Then she falls into a gruesome nightmare, one that chills her to the bone. For the first time, Janie is more than a witness to someone else’s twisted psyche. She is a participant.
Wake was refreshing as a short book, but even then on some counts it failed to deliver. The characters remained rather flat and a little stereotyped, and really, how many of us are taking Cabel’s sudden and magical transformation very seriously? But if you can get past the stories, McMann’s got a very interesting concept. And Janie’s best friend Carrie? She’s the worst.
Getting past the intellectually shallow characters, McMann does have a very interesting concept. There are not a lot of books that delve into the dream world, and even fewer that do so without tying themselves to Alice in Wonderland. What Janie is, is a dream guide, and in dreams she encourages people to change their dreams. Unfortunately, that is all she does – watches, listens, and tells people to change. The concept could have been pulled a little further, but McMann seems to push for an entirely uncomplicated book, and that’s what she succeeds in creating.
Although flat in many ways – including the above as well as sentence structure – Wake is still a charming, quick read.

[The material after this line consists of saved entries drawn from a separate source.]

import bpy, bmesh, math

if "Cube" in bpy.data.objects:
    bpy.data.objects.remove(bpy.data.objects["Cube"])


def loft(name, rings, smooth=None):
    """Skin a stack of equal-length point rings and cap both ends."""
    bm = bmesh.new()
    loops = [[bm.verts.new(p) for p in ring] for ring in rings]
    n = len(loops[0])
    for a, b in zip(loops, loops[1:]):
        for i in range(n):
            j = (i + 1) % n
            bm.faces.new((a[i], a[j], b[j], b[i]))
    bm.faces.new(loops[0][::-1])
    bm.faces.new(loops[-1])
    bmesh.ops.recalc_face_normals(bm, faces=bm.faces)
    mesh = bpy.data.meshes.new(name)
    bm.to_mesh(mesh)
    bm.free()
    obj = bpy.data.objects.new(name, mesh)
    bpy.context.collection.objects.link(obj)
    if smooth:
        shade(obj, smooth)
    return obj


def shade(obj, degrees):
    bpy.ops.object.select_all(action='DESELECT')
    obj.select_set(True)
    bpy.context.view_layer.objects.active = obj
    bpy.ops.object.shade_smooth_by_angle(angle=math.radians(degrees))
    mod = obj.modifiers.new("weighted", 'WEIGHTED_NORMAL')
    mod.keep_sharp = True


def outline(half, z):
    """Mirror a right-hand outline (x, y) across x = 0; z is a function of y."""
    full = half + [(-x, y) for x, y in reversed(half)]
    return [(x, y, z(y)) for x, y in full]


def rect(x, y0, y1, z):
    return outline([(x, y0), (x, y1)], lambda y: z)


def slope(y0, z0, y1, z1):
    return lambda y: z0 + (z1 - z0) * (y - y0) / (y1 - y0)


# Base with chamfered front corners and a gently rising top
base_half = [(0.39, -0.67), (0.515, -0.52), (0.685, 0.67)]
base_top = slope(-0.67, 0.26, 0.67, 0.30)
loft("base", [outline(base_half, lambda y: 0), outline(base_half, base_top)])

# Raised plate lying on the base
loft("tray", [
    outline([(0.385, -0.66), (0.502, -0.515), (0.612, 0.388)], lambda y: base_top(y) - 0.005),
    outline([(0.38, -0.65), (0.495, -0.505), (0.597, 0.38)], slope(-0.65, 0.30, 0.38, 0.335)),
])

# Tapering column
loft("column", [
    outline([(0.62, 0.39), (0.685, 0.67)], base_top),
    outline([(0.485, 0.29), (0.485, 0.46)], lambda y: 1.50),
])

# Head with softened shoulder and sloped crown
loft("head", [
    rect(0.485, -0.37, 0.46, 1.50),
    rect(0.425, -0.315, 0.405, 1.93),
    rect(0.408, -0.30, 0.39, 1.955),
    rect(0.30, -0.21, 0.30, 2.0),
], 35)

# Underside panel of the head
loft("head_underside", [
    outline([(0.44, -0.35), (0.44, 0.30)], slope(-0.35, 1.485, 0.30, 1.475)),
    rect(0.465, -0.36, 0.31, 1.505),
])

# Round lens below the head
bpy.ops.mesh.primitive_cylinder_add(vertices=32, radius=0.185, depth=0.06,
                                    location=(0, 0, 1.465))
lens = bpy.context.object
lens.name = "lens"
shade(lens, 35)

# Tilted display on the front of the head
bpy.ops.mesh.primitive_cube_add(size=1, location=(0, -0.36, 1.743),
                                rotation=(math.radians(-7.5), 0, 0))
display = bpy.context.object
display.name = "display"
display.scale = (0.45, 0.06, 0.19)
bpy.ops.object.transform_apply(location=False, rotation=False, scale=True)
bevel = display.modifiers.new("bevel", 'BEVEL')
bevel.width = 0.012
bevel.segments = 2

It’s got enough paranormal elements that it doesn’t feel like a regular YA novel, but it’s also subtle enough that those who don’t prefer fantasy do not feel ostracized by it. All in all a very quick, fun little read.
The characters are pretty shallow, but this is a really cool idea and the book was easy to get through.
This was one of the many I picked up at our local Borders before they went out of business.
“Janie Hannagan’s math book slips from her fingers.”